◆ Work item ◆
Find the word "append" in the data below and copy each line that holds it.

== == ==

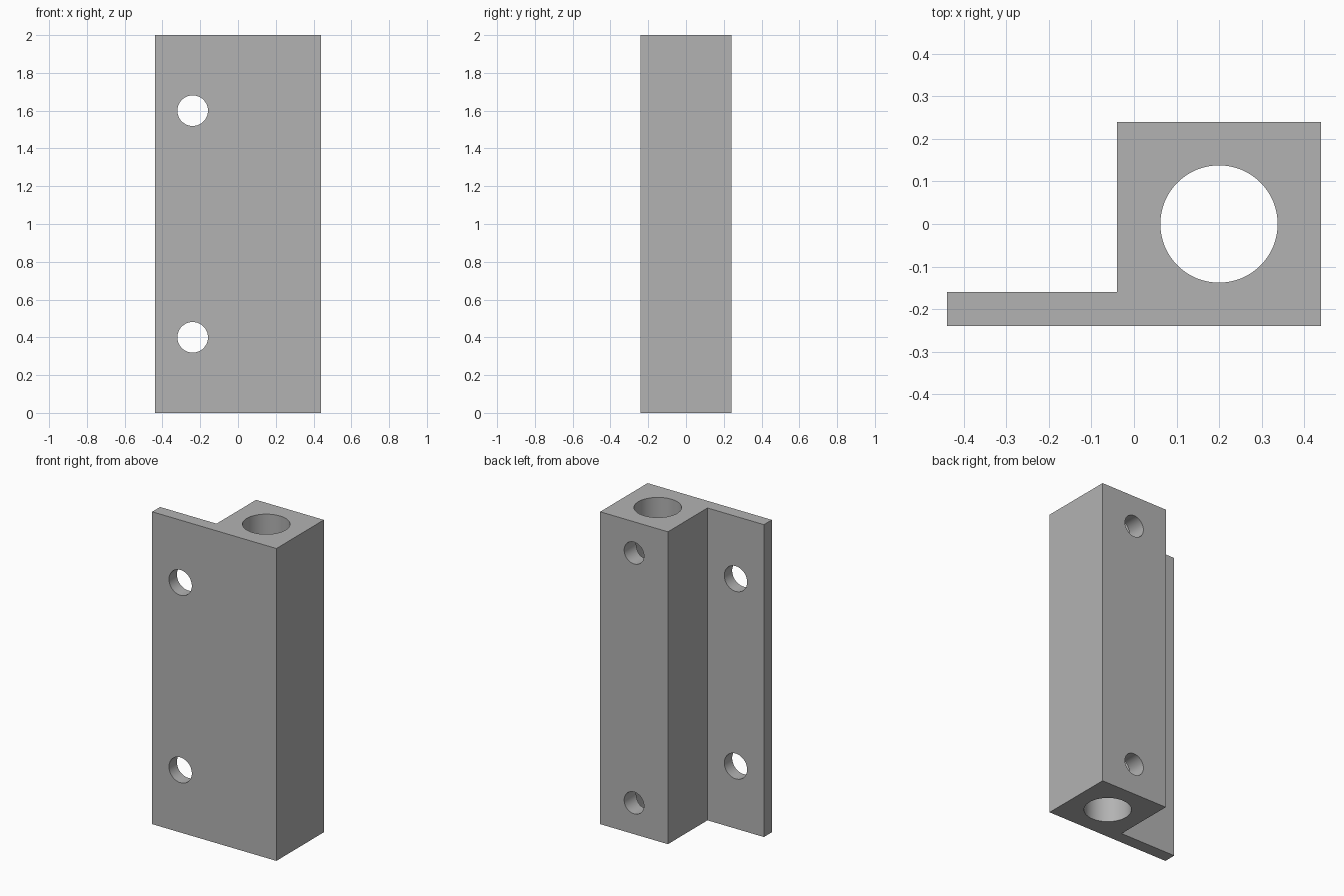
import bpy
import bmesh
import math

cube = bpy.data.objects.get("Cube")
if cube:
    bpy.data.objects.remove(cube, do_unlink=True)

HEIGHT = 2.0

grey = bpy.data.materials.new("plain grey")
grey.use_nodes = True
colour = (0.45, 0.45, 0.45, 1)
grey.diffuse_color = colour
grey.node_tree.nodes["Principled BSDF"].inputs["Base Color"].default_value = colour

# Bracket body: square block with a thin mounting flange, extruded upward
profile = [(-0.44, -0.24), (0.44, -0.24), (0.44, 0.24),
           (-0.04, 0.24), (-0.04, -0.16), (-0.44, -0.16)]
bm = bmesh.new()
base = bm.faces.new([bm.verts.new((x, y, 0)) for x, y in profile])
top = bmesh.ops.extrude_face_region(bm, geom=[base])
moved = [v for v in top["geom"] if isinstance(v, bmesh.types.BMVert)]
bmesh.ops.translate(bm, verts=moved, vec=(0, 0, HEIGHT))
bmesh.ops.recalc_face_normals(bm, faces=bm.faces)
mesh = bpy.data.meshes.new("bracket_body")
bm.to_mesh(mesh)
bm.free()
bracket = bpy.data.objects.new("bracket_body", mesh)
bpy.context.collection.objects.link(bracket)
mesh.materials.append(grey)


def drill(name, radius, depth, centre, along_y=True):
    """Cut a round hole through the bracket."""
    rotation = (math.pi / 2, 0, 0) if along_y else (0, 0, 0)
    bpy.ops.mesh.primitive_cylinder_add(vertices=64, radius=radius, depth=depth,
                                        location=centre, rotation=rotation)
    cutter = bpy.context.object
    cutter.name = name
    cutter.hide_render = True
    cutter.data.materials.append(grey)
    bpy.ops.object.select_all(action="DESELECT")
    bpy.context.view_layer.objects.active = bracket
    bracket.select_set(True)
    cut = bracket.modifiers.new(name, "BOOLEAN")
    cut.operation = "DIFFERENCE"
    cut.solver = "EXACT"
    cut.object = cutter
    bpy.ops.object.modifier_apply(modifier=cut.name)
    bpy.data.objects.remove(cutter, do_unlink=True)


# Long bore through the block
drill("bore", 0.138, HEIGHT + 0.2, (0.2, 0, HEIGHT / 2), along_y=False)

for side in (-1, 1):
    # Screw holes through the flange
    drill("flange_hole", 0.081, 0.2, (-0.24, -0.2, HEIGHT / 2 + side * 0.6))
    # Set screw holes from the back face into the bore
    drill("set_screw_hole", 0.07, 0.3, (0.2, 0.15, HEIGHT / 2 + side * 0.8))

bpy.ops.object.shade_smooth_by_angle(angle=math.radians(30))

== == ==

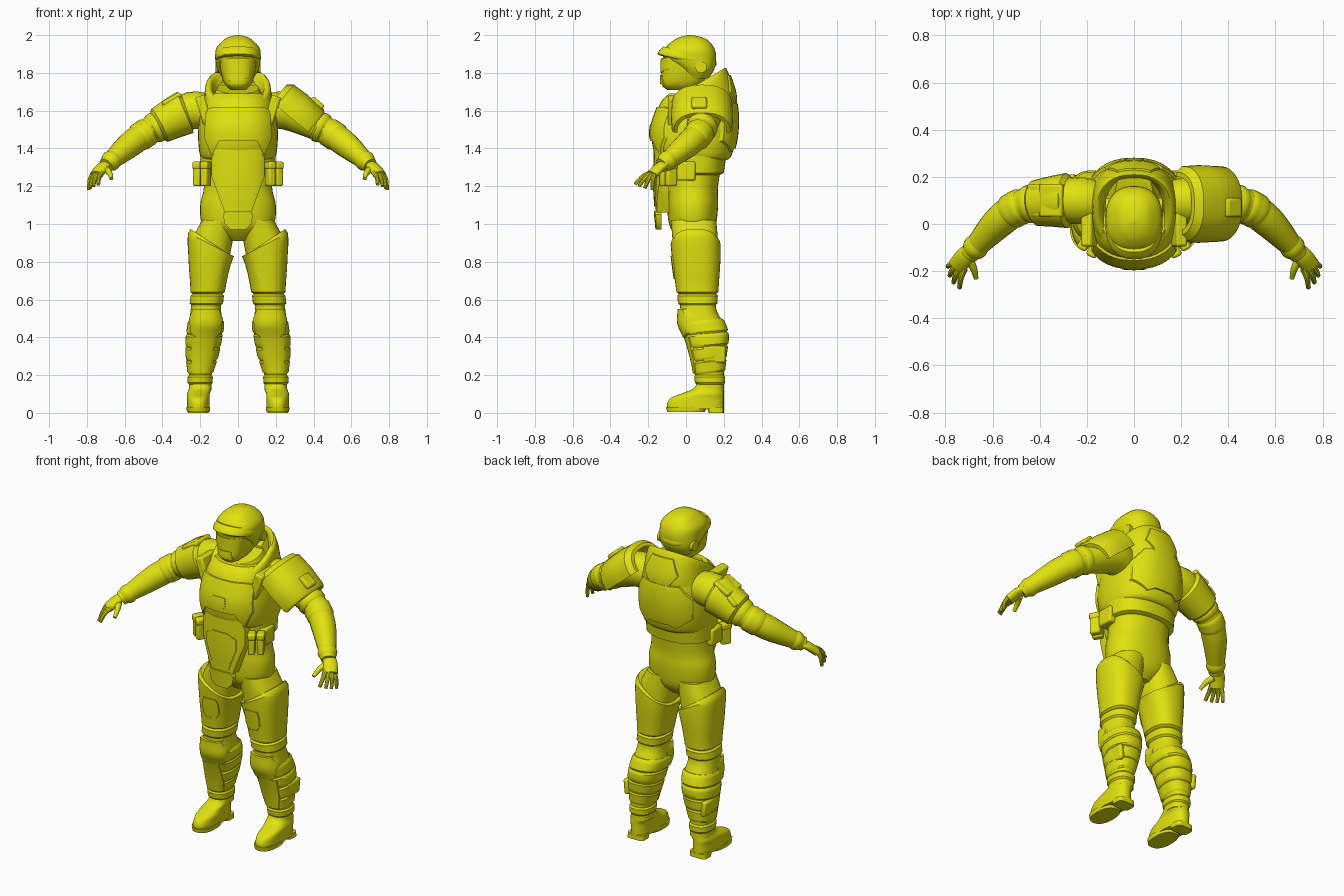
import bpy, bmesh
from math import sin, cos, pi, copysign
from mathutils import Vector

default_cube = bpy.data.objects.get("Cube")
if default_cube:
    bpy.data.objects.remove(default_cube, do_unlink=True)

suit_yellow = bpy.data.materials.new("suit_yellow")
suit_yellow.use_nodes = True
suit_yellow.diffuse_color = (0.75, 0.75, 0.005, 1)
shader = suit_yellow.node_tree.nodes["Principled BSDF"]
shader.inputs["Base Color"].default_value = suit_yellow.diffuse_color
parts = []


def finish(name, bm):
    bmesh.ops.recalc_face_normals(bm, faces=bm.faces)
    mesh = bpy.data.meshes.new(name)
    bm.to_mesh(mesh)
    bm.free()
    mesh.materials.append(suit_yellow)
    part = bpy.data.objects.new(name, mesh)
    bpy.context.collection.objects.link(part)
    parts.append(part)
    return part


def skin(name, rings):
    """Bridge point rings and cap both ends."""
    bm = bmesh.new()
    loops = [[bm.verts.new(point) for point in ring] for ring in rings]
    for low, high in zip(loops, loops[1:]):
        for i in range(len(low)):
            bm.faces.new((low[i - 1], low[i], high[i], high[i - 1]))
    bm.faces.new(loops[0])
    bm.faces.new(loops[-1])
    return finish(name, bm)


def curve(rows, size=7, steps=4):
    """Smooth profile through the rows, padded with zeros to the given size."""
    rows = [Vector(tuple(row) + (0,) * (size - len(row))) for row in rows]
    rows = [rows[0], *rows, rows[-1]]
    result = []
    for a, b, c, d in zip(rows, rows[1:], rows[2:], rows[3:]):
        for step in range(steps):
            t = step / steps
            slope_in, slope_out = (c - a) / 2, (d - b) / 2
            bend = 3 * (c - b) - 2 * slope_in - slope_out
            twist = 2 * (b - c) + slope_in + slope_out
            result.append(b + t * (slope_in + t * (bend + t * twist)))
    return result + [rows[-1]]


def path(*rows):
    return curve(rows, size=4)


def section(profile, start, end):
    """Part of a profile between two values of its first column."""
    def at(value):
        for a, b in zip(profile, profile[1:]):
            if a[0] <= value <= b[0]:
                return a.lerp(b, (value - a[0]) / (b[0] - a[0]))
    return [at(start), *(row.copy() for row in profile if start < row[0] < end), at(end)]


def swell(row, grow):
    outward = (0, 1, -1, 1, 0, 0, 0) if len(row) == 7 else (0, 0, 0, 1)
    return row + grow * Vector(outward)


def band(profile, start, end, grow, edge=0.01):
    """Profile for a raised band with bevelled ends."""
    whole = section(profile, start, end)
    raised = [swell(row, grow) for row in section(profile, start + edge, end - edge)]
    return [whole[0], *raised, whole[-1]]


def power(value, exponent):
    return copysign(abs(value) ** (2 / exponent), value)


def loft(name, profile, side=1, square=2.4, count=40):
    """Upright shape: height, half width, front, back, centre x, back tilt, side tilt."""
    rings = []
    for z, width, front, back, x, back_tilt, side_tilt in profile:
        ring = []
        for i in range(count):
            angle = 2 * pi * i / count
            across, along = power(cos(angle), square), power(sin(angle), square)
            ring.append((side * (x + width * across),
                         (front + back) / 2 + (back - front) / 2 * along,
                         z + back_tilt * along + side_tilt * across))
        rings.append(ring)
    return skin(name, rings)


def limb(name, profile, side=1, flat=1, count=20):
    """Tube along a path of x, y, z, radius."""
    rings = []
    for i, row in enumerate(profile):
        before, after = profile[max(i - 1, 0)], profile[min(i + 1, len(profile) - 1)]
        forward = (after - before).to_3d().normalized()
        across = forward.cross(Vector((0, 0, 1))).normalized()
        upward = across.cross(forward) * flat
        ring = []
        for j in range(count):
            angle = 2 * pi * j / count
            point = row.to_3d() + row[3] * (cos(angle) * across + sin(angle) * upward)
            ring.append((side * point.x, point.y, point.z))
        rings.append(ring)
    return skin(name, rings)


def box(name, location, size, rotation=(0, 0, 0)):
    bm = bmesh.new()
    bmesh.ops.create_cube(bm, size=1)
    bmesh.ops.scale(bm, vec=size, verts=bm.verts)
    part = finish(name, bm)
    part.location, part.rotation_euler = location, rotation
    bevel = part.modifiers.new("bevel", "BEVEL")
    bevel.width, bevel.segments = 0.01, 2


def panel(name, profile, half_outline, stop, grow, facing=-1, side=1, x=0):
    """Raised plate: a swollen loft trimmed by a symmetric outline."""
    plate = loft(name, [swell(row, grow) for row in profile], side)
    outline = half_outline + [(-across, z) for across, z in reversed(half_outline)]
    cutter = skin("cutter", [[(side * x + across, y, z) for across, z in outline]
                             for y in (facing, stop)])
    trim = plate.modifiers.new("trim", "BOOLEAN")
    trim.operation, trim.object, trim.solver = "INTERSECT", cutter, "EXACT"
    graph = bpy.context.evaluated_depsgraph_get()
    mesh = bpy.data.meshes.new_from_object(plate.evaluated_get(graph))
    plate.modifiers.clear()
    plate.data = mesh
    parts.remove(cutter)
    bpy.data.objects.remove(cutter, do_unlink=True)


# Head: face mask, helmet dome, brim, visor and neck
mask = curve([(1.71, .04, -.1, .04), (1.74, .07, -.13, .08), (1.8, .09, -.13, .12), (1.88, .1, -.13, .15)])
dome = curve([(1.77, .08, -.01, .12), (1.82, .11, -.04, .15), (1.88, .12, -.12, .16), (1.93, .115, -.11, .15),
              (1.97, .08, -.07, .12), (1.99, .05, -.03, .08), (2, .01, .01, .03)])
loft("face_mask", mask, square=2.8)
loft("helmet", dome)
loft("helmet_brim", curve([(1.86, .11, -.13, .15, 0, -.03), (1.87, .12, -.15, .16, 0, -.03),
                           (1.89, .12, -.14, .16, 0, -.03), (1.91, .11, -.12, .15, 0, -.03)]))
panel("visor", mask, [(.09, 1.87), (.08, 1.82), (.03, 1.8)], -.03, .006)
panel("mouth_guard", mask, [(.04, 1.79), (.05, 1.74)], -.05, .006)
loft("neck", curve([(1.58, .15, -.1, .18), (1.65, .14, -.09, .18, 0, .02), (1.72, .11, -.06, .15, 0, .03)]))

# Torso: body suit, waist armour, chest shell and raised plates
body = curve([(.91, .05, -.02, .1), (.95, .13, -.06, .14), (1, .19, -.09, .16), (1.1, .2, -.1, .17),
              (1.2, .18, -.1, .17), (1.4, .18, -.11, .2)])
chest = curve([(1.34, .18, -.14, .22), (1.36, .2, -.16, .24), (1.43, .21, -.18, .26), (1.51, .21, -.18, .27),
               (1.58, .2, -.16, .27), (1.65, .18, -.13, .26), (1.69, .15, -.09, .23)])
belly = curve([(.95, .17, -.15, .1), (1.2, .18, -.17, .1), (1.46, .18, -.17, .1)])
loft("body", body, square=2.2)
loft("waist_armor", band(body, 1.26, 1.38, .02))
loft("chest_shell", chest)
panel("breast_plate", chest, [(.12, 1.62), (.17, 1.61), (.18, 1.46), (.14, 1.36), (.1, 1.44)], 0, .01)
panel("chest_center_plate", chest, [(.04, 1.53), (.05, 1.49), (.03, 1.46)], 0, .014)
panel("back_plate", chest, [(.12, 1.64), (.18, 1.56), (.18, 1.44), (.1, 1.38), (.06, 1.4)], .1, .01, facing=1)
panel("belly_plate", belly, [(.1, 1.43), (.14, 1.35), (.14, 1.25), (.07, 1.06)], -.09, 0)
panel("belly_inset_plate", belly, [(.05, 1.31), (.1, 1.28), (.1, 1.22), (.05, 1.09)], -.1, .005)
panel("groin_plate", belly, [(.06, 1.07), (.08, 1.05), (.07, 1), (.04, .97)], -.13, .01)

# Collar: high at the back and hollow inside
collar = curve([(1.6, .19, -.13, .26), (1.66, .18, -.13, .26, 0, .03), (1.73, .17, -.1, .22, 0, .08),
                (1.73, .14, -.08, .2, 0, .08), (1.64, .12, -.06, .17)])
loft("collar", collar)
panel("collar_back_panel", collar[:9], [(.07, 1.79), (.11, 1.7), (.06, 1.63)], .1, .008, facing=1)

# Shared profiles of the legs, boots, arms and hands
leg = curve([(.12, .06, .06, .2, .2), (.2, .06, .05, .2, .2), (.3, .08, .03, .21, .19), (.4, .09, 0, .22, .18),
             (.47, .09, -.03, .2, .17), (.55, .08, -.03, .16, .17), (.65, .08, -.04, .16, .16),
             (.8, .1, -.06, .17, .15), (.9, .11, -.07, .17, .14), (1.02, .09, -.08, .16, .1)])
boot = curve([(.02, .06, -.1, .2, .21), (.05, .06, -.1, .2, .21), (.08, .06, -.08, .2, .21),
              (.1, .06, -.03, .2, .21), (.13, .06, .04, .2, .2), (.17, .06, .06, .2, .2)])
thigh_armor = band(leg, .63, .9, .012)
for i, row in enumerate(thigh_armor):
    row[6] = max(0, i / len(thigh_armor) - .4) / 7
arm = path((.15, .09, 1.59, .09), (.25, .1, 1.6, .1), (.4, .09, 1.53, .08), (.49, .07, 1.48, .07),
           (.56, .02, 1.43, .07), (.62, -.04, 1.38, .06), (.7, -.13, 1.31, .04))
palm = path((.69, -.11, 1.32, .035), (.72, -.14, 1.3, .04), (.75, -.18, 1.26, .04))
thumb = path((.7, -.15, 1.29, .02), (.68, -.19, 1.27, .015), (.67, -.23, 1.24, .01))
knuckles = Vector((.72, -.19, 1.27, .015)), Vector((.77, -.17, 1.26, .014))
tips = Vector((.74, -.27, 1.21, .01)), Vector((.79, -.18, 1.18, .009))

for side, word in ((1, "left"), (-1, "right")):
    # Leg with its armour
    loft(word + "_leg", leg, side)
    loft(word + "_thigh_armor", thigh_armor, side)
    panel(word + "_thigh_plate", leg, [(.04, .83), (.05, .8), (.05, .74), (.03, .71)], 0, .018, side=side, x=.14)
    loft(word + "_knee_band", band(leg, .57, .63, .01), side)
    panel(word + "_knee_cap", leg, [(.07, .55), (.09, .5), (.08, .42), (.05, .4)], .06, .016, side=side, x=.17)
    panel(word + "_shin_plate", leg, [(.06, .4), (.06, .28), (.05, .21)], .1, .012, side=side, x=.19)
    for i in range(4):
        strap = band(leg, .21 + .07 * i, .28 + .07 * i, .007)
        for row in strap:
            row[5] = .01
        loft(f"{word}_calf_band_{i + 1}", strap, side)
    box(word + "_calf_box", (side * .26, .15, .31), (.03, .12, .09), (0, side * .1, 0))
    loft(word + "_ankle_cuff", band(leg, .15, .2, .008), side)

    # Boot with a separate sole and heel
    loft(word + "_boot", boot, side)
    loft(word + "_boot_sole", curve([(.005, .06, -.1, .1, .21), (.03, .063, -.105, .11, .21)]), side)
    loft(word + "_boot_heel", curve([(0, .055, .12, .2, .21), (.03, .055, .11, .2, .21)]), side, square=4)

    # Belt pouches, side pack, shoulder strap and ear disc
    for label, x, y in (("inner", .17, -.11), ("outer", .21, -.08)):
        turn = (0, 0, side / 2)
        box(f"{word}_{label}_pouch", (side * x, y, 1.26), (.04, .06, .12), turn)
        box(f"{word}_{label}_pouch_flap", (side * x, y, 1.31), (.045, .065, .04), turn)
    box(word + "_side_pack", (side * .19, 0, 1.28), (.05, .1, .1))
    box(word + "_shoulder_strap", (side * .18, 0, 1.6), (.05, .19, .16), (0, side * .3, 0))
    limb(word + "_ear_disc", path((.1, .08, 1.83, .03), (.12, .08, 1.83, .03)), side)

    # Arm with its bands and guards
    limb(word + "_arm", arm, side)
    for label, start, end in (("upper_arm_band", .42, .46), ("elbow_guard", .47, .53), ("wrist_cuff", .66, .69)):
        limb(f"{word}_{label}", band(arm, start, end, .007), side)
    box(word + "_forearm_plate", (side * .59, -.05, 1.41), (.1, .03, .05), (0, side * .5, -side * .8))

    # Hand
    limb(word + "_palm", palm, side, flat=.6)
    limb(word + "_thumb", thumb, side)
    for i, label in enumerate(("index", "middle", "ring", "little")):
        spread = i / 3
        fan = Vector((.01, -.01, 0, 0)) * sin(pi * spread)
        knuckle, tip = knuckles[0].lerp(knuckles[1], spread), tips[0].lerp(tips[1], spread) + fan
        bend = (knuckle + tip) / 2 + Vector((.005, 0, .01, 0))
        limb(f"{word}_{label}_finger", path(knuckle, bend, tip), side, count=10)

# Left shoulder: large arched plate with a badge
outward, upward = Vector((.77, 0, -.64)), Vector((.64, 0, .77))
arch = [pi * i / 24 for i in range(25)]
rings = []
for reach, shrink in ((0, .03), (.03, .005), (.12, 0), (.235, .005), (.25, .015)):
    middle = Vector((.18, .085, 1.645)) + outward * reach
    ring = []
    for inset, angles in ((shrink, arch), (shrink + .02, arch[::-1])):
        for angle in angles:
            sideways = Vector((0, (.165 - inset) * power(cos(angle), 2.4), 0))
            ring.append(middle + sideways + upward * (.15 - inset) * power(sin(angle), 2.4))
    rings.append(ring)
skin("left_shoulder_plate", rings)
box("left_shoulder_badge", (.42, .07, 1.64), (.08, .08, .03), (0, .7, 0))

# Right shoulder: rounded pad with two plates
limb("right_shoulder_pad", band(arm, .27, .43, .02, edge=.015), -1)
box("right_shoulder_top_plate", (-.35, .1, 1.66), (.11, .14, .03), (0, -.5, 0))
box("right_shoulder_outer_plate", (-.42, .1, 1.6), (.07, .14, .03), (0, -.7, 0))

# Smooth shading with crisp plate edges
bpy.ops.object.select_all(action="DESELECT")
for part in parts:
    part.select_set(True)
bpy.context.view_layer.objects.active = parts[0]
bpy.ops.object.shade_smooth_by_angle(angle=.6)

== == ==

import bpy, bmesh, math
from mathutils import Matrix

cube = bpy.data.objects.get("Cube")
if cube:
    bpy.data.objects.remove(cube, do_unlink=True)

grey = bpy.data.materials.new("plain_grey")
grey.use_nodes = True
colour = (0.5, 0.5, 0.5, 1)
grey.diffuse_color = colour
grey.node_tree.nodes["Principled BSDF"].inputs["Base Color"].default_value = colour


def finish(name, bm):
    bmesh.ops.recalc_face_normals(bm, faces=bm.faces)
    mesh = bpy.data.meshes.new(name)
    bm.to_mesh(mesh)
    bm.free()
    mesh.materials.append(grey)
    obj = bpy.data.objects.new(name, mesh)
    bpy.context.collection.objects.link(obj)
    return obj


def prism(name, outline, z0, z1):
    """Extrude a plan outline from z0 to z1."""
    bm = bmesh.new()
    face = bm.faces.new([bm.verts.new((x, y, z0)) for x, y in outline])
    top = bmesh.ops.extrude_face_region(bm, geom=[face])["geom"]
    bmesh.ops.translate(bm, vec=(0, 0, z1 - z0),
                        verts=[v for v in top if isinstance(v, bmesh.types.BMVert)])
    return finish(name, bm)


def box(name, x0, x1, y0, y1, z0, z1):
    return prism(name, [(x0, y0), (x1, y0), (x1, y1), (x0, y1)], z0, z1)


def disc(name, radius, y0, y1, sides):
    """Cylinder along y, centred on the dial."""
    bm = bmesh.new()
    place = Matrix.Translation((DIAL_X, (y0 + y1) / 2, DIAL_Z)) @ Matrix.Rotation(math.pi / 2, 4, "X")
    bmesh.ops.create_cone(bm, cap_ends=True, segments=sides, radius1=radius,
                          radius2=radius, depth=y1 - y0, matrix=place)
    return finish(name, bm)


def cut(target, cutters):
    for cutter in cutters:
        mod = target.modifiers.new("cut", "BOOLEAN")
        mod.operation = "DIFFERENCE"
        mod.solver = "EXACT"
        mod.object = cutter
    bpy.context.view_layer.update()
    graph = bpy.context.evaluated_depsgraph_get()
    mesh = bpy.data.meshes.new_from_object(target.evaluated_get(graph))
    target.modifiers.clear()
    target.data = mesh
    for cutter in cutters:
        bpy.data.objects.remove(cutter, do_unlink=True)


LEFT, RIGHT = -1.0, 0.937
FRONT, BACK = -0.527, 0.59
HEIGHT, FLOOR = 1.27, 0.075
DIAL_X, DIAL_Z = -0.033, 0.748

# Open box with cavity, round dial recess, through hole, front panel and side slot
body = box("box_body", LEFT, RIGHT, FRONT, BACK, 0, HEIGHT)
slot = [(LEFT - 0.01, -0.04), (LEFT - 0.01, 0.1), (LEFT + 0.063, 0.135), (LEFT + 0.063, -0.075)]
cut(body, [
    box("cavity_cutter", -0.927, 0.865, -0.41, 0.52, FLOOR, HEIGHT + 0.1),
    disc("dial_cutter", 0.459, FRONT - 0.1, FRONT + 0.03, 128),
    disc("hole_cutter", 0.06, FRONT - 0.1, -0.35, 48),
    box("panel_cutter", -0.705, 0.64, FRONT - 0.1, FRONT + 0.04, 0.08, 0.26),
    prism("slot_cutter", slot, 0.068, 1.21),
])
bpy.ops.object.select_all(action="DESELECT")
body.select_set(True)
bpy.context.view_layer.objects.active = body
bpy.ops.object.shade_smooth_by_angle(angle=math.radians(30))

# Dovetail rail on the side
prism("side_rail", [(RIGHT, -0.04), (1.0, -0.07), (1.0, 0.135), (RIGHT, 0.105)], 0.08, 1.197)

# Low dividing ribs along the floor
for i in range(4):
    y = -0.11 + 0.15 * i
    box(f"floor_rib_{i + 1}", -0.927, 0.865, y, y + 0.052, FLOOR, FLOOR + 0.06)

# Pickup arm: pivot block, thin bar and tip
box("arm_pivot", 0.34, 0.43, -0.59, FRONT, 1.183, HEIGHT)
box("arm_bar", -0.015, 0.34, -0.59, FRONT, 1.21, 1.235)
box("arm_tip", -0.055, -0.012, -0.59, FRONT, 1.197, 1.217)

== == ==

◆ Result below ◆
mesh.materials.append(grey)
    cutter.data.materials.append(grey)
    mesh.materials.append(suit_yellow)
    parts.append(part)
            result.append(b + t * (slope_in + t * (bend + t * twist)))
            ring.append((side * (x + width * across),
        rings.append(ring)
            ring.append((side * point.x, point.y, point.z))
        rings.append(ring)
            ring.append(middle + sideways + upward * (.15 - inset) * power(sin(angle), 2.4))
    rings.append(ring)
    mesh.materials.append(grey)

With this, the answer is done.